The global Tuberculosis mortality rate remains alarmingly high despite the disease being curable. That’s the view of the Head of TB and HIV Treatment Research at the Centre for the Aids Programme of Research in Durban.
Kogie Naidoo was addressing the SA TB Conference in Durban, looking at tuberculosis drug developments in the pipeline. She says while there are ongoing advances in new TB regimens, the rates of toxicity for TB drugs remains concerning.
“We know that in SA in 2021, there were approximately 61 000 TB deaths. What that equates to is 2 deaths every 9 minutes from TB in SA. We can see in our day-to-day practice that mortality from TB is unacceptably high.

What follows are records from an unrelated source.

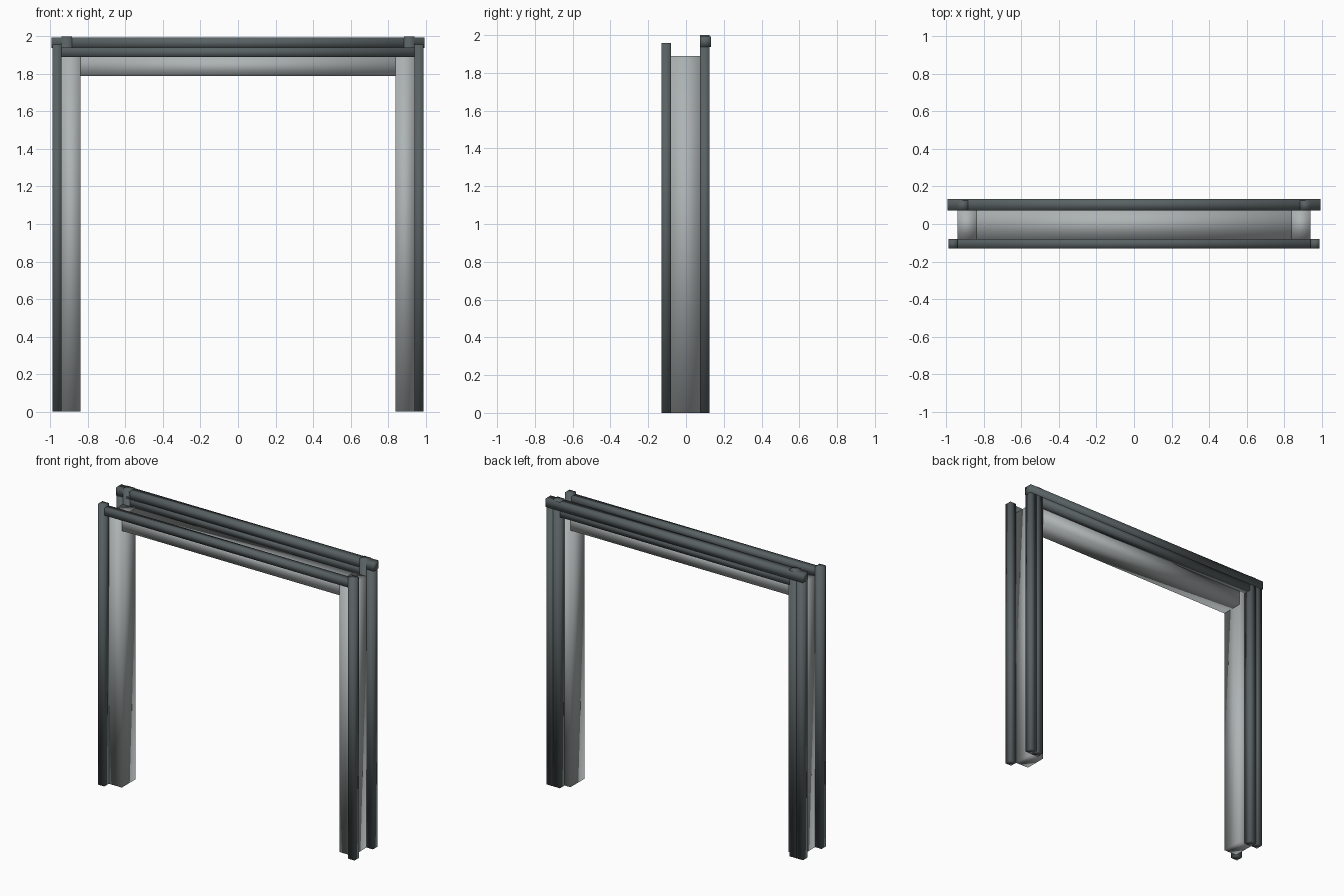
import bpy
import bmesh

cube = bpy.data.objects.get("Cube")
if cube:
    bpy.data.objects.remove(cube, do_unlink=True)


def make_material(name, color):
    mat = bpy.data.materials.new(name)
    mat.use_nodes = True
    mat.diffuse_color = color
    mat.node_tree.nodes["Principled BSDF"].inputs["Base Color"].default_value = color
    return mat


light_grey = make_material("light grey lining", (0.42, 0.45, 0.45, 1))
dark_grey = make_material("dark grey trim", (0.10, 0.12, 0.125, 1))


def box(name, xs, ys, zs, mat):
    """Softly shaded box spanning the given ranges."""
    bm = bmesh.new()
    bmesh.ops.create_cube(bm, size=1)
    for v in bm.verts:
        v.co = [r[0] + (c + 0.5) * (r[1] - r[0]) for c, r in zip(v.co, (xs, ys, zs))]
    for f in bm.faces:
        f.smooth = True
    mesh = bpy.data.meshes.new(name)
    bm.to_mesh(mesh)
    bm.free()
    mesh.materials.append(mat)
    obj = bpy.data.objects.new(name, mesh)
    bpy.context.collection.objects.link(obj)
    return obj


INNER, OUTER, EDGE = 0.84, 0.94, 0.99
POST = 0.885
LINING_Y = (-0.08, 0.073)
FRONT_Y = (-0.13, -0.08)
BACK_Y = (0.073, 0.125)

# Upright parts, one on each side
for side, s in (("left", 1), ("right", -1)):
    def upright(name, a, b, ys, top, mat):
        box(f"{side}_{name}", sorted((s * a, s * b)), ys, (0, top), mat)

    upright("jamb", INNER, OUTER, LINING_Y, 1.89, light_grey)
    upright("front_post", OUTER, EDGE, FRONT_Y, 1.957, dark_grey)
    upright("back_inner_post", POST, OUTER, BACK_Y, 2.0, dark_grey)
    upright("back_outer_post", OUTER, EDGE, BACK_Y, 1.94, dark_grey)

# Parts across the top
box("header", (-INNER, INNER), LINING_Y, (1.79, 1.89), light_grey)
box("front_beam", (-OUTER, OUTER), FRONT_Y, (1.89, 1.94), dark_grey)
box("back_lower_beam", (-POST, POST), BACK_Y, (1.89, 1.94), dark_grey)
box("back_top_beam", (-EDGE - 0.003, EDGE + 0.003), (0.073, 0.132), (1.937, 1.993), dark_grey)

There are multiple drugs and regimens undergoing investigation and research so there have been huge advances to help us move forward,” says Naidoo.
The technology used to screen for TB in rural areas
Dr Muhammad Osman from the Desmond Tutu TB Centre emphasises the need for community-based advocacy, saying that a purely digital approach to bridging the gap between those who are tested for TB and those who are not, will not work.
“The fact that we know there is a large proportion, up to 25% lost between diagnosis and treatment that we don’t report on needs to change, we do need to include the broader community. The opportunity for advocates for TB comes from our communities and there needs to be a space for them. Linkage to care is more than just a digital solution”.
South African TB conference held in Durban:
Scientists have raised concerns over a lack of investment in diagnostics, particularly to reduce the time between testing and treatment.
In South Africa, this can take up to five days and requires a patient to physically present themselves back at the clinic to receive their results.
Dr Harry Moultrie from the National Institute of Communicable Diseases (NICD) spoke about the progress India has made in reducing TB infections by recapacitating diagnostics in line with Covid-19 testing over the last two years.
Despite being a curable communicable disease, TB remains the leading cause of death in South Africa and in KwaZulu-Natal. The burden is carried by people living with HIV globally.